→ **The input**:
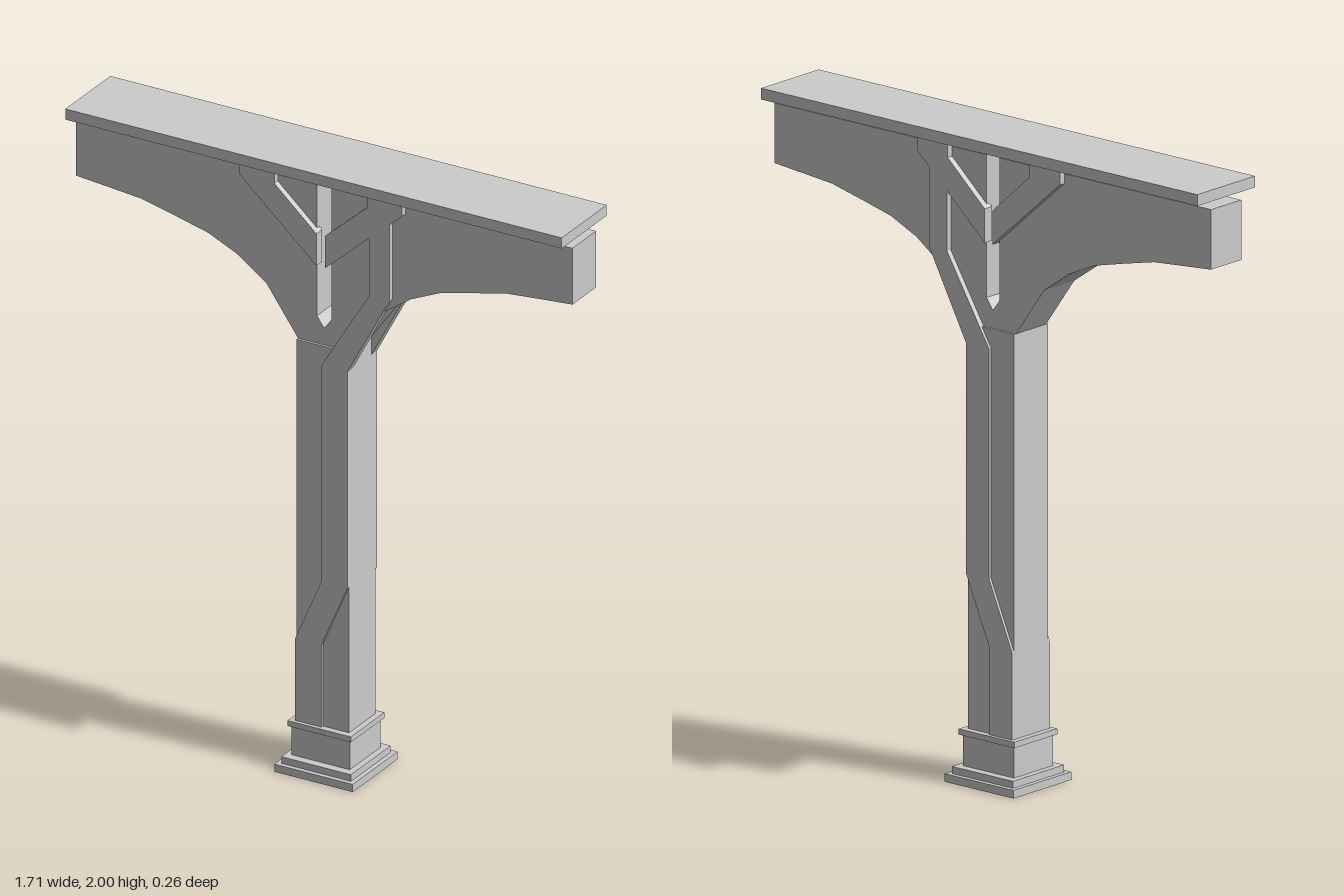
import * as THREE from 'three';

const material = new THREE.MeshStandardMaterial({ color: 0xcccccc, flatShading: true });

// Extrude an x/y outline between two z depths
function slab(name, points, z0, z1) {
  const shape = new THREE.Shape(points.map(([x, y]) => new THREE.Vector2(x, y)));
  const geometry = new THREE.ExtrudeGeometry(shape, { depth: z1 - z0, bevelEnabled: false });
  geometry.translate(0, 0, z0);
  const mesh = new THREE.Mesh(geometry, material);
  mesh.name = name;
  return mesh;
}

// Box given by half width, half depth and its y range
function block(name, halfX, halfZ, y0, y1) {
  const mesh = new THREE.Mesh(new THREE.BoxGeometry(halfX * 2, y1 - y0, halfZ * 2), material);
  mesh.position.y = (y0 + y1) / 2;
  mesh.name = name;
  return mesh;
}

const mirrorX = (points) => points.map(([x, y]) => [-x, y]).reverse();

export function createModel() {
  const group = new THREE.Group();
  group.name = 'bracketedPost';

  // Stepped base and collar
  group.add(
    block('plinth', 0.135, 0.13, 0, 0.025),
    block('plinthStep', 0.12, 0.115, 0.025, 0.047),
    block('baseBlock', 0.1, 0.088, 0.047, 0.143),
    block('collar', 0.109, 0.097, 0.143, 0.161),
  );

  // Post core and top board
  group.add(
    block('postCore', 0.09, 0.076, 0.161, 1.41),
    block('topBoard', 0.855, 0.13, 1.965, 2),
  );

  // Arched beam with a pointed slot down the middle
  const halfBeam = [
    [0, 1.465], [0.025, 1.5], [0.025, 1.94], [0.855, 1.94], [0.855, 1.755],
    [0.74, 1.745], [0.63, 1.735], [0.51, 1.707], [0.4, 1.68], [0.3, 1.635],
    [0.2, 1.565], [0.09, 1.41],
  ];
  group.add(slab('archedBeam', [...halfBeam, ...mirrorX(halfBeam).slice(0, -1)], -0.068, 0.068));

  // Applied strip that jogs up the post and branches into one arm
  const strip = [
    [-0.09, 0.161], [0, 0.161], [0, 0.43], [0.09, 0.64], [0.09, 1.35],
    [0.235, 1.62], [0.235, 1.89], [0.165, 1.83], [0.165, 1.62], [0, 1.35],
    [0, 0.64], [-0.09, 0.43],
  ];
  // Diagonal brace from the slot up to the board
  const brace = [
    [0.015, 1.675], [0.28, 1.91], [0.28, 1.965], [0.16, 1.965], [0.16, 1.91], [0.015, 1.78],
  ];
  for (const [side, z] of [['front', 1], ['back', -1]]) {
    const depths = (inner, outer) => (z > 0 ? [inner, outer] : [-outer, -inner]);
    group.add(
      slab(side + 'Strip', strip, ...depths(0.055, 0.085)),
      slab(side + 'LeftBrace', brace, ...depths(0.055, 0.088)),
      slab(side + 'RightBrace', mirrorX(brace), ...depths(0.055, 0.088)),
    );
  }
  return group;
}
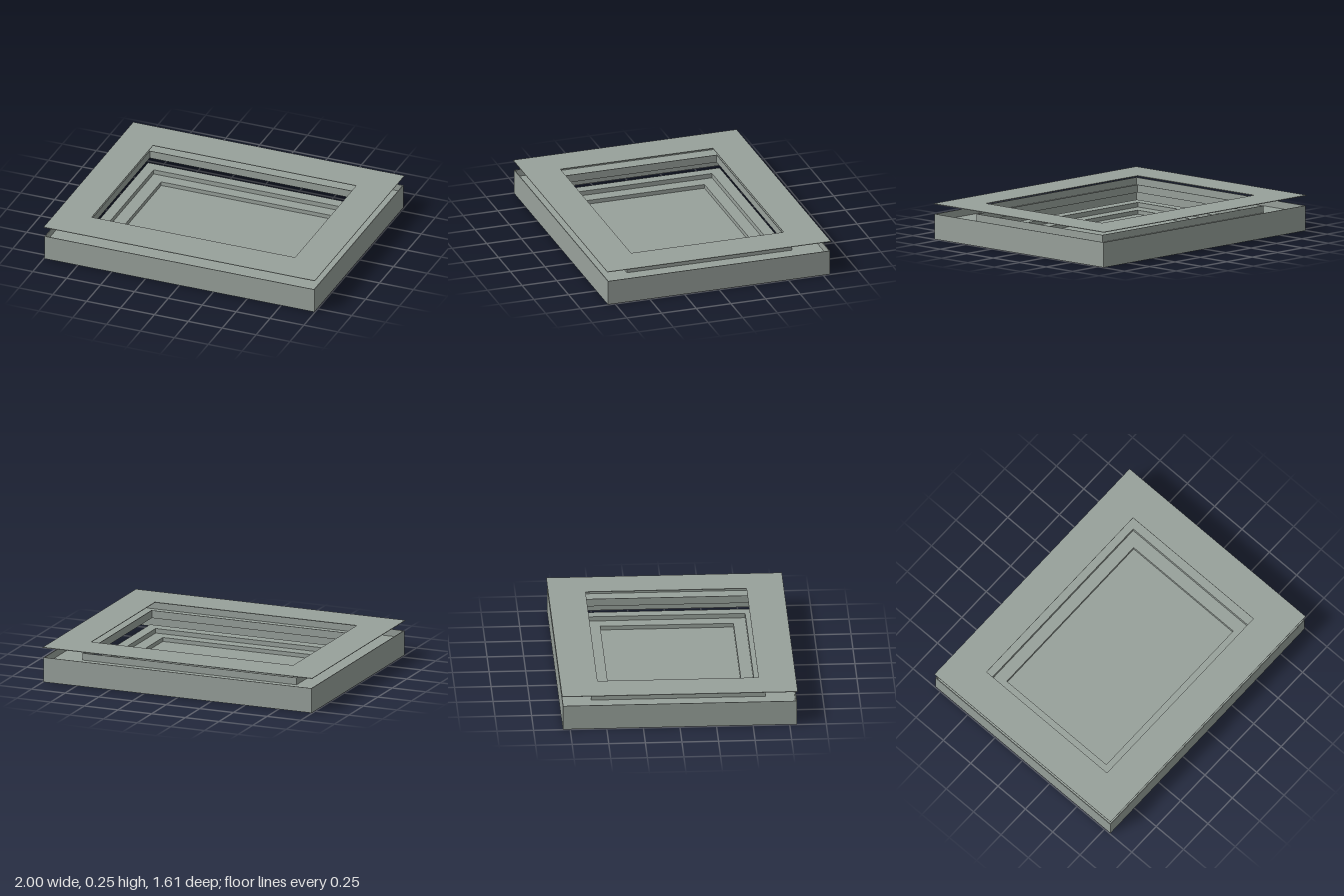
import * as THREE from 'three';

const metal = new THREE.MeshStandardMaterial({ color: 0x98a19b });
metal.name = 'greenGrey';

function rectangle(target, hx, hz) {
  target.moveTo(-hx, -hz);
  target.lineTo(hx, -hz);
  target.lineTo(hx, hz);
  target.lineTo(-hx, hz);
  target.closePath();
  return target;
}

// Flat rectangular ring given outer and inner half sizes, from y0 up to y1
function ring(name, [ox, oz], [ix, iz], y0, y1) {
  const shape = rectangle(new THREE.Shape(), ox, oz);
  shape.holes.push(rectangle(new THREE.Path(), ix, iz));
  const geometry = new THREE.ExtrudeGeometry(shape, { depth: y1 - y0, bevelEnabled: false });
  geometry.rotateX(-Math.PI / 2);
  geometry.translate(0, y0, 0);
  const mesh = new THREE.Mesh(geometry, metal);
  mesh.name = name;
  return mesh;
}

export function createModel() {
  const model = new THREE.Group();
  model.name = 'recessedFrame';
  const t = 0.005; // sheet thickness

  // Floating cover sheet with a rectangular opening
  model.add(ring('coverSheet', [1, 0.805], [0.75, 0.55], 0.243, 0.247));

  // Outer channel: tall skirt, inward shelf, upturned inner lip
  const channel = new THREE.Group();
  channel.name = 'outerChannel';
  const skirt = [0.995, 0.8], inner = [0.79, 0.59];
  channel.add(
    ring('skirt', skirt, [skirt[0] - t, skirt[1] - t], 0, 0.174),
    ring('shelf', [skirt[0] - t, skirt[1] - t], inner, 0.12, 0.12 + t),
    ring('innerLip', [inner[0] + t, inner[1] + t], inner, 0.12 + t, 0.174)
  );
  model.add(channel);

  // Stepped tray below the opening
  const tray = new THREE.Group();
  tray.name = 'steppedTray';
  const rim = [0.815, 0.62], step = [0.74, 0.54], floor = [0.65, 0.455];
  const base = new THREE.Mesh(new THREE.BoxGeometry(floor[0] * 2, 0.004, floor[1] * 2), metal);
  base.name = 'trayFloor';
  base.position.y = 0.002;
  tray.add(
    base,
    ring('trayStep', step, floor, 0, 0.032),
    ring('trayRim', rim, step, 0, 0.064)
  );
  model.add(tray);

  return model;
}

→ **Activity**: Only the lines above from the line containing "target.closePath();" through the line containing "const model = new THREE.Group();" should be retyped, exactly and with both ends included.

→ **Response area**:
  target.closePath();
  return target;
}

// Flat rectangular ring given outer and inner half sizes, from y0 up to y1
function ring(name, [ox, oz], [ix, iz], y0, y1) {
  const shape = rectangle(new THREE.Shape(), ox, oz);
  shape.holes.push(rectangle(new THREE.Path(), ix, iz));
  const geometry = new THREE.ExtrudeGeometry(shape, { depth: y1 - y0, bevelEnabled: false });
  geometry.rotateX(-Math.PI / 2);
  geometry.translate(0, y0, 0);
  const mesh = new THREE.Mesh(geometry, metal);
  mesh.name = name;
  return mesh;
}

export function createModel() {
  const model = new THREE.Group();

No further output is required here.